Red zone offense was bad. Really bad.

So many factors impact every single individual play in football, so it’s going to be enlightening to go back over the All-22 of the Broncos’ offense inside the Pats’ 30-yard line today. Early on the issues seemed tied to Pat Shurmur’s play calling.

The first two drives Lock went to isolation routes down the sideline time and again. My problem with these aren’t Lock’s placement which looked much better than last we saw him. Instead, it’s the fact that they were low percentage throws. There’s a reason teams have moved away from running fades. They rarely work.

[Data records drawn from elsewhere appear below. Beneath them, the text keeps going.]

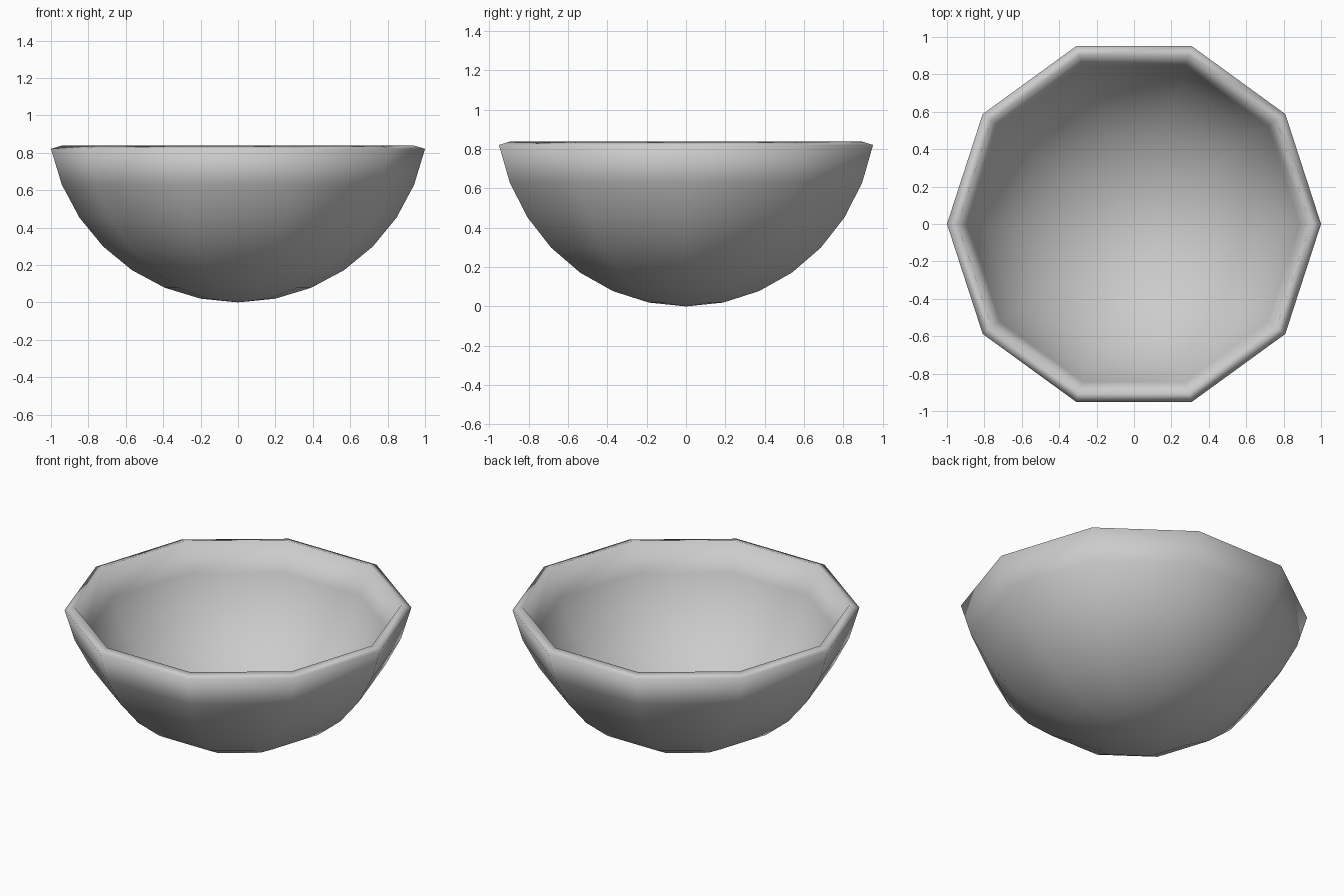
import bpy, bmesh
from math import sin, cos, pi

if "Cube" in bpy.data.objects:
    bpy.data.objects.remove(bpy.data.objects["Cube"])

SIDES = 10
STEP = pi / 16            # ring spacing of the spherical shell
R_OUT = 1 / sin(7 * STEP)
R_IN = R_OUT - 0.06


def arc(radius, first, last):
    return [(radius * sin(i * STEP), R_OUT - radius * cos(i * STEP)) for i in range(first, last + 1)]


# Profile: outer shell upwards, over the slanted rim, inner shell downwards
profile = arc(R_OUT, 1, 7) + [(0.942, 0.838)] + arc(R_IN, 1, 6)[::-1]

bm = bmesh.new()
rings = [[bm.verts.new((r * cos(2 * pi * k / SIDES), r * sin(2 * pi * k / SIDES), z))
          for k in range(SIDES)] for r, z in profile]
bottom = bm.verts.new((0, 0, 0))
inner_bottom = bm.verts.new((0, 0, R_OUT - R_IN))
for k in range(SIDES):
    n = (k + 1) % SIDES
    for a, b in zip(rings, rings[1:]):
        bm.faces.new((a[k], a[n], b[n], b[k]))
    bm.faces.new((bottom, rings[0][n], rings[0][k]))
    bm.faces.new((inner_bottom, rings[-1][k], rings[-1][n]))
bmesh.ops.recalc_face_normals(bm, faces=bm.faces)

# Smooth shading all over, including the rim
for f in bm.faces:
    f.smooth = True
mesh = bpy.data.meshes.new("bowl")
bm.to_mesh(mesh)
bm.free()
bowl = bpy.data.objects.new("bowl", mesh)
bpy.context.collection.objects.link(bowl)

In the second quarter the problems seemed tied to execution. Albert Okwuegbunam let a high throw slip through his fingers. Graham Glasgow got beat on a stunt. Drew Lock took a sack.

Things didn’t improve in the third. The Broncos got a lucky break when the refs flagged Stephon Gilmore for a phantom hold on third down. Shurmur followed it up by calling two runs and a play action pass on third down. One Patriot bit on the fake and Lock had to scramble.

Brandon McManus is the MVP today.

When half the league holds their collective breath if a kicker lines up for a 40-yarder, it’s really nice that McManus is so reliable. He’s the reason all the Broncos’ red zone problems didn’t cost them a win today.

Locked on Drew?

Through the first half Lock mixed in a couple of really nice throws to Tim Patrick and Albert O with some easy completions and a bad sack. He completed 42% of his passes. In the second half Lock again found Tim Patrick for a really nice completion down the sideline. He looked better as the running game took over, but still had trouble connecting in the red zone.

It’s important to keep in mind how talented the Patriots’ secondary really is, even if the injuries up front sapped New England’s pass rush and gave Lock extra time to scan the field. My biggest complaint from watching his performance today is how often he sticks to his first read. It almost led to an interception on a bomb to Tim Patrick.

In the second half New England capitalized with back to back picks. The first looked like a miscommunication on an isolation route following Lock’s fumbled snap. The second was inexcusable.

Final Thoughts

This game came down to big plays. The offense looked like a young quarterback missing his two best weapons against a talented secondary and his coordinator did him no favors. In the end, the Broncos’ defense came up with more than they allowed and found a way to clamp down with their backs against the wall.

It doesn’t get easier. New England was missing some key pieces up front and lacked the personnel to really pressure the quarterback. Barring some bad news on the Covid front, that won’t be the case against the Kansas City Chiefs.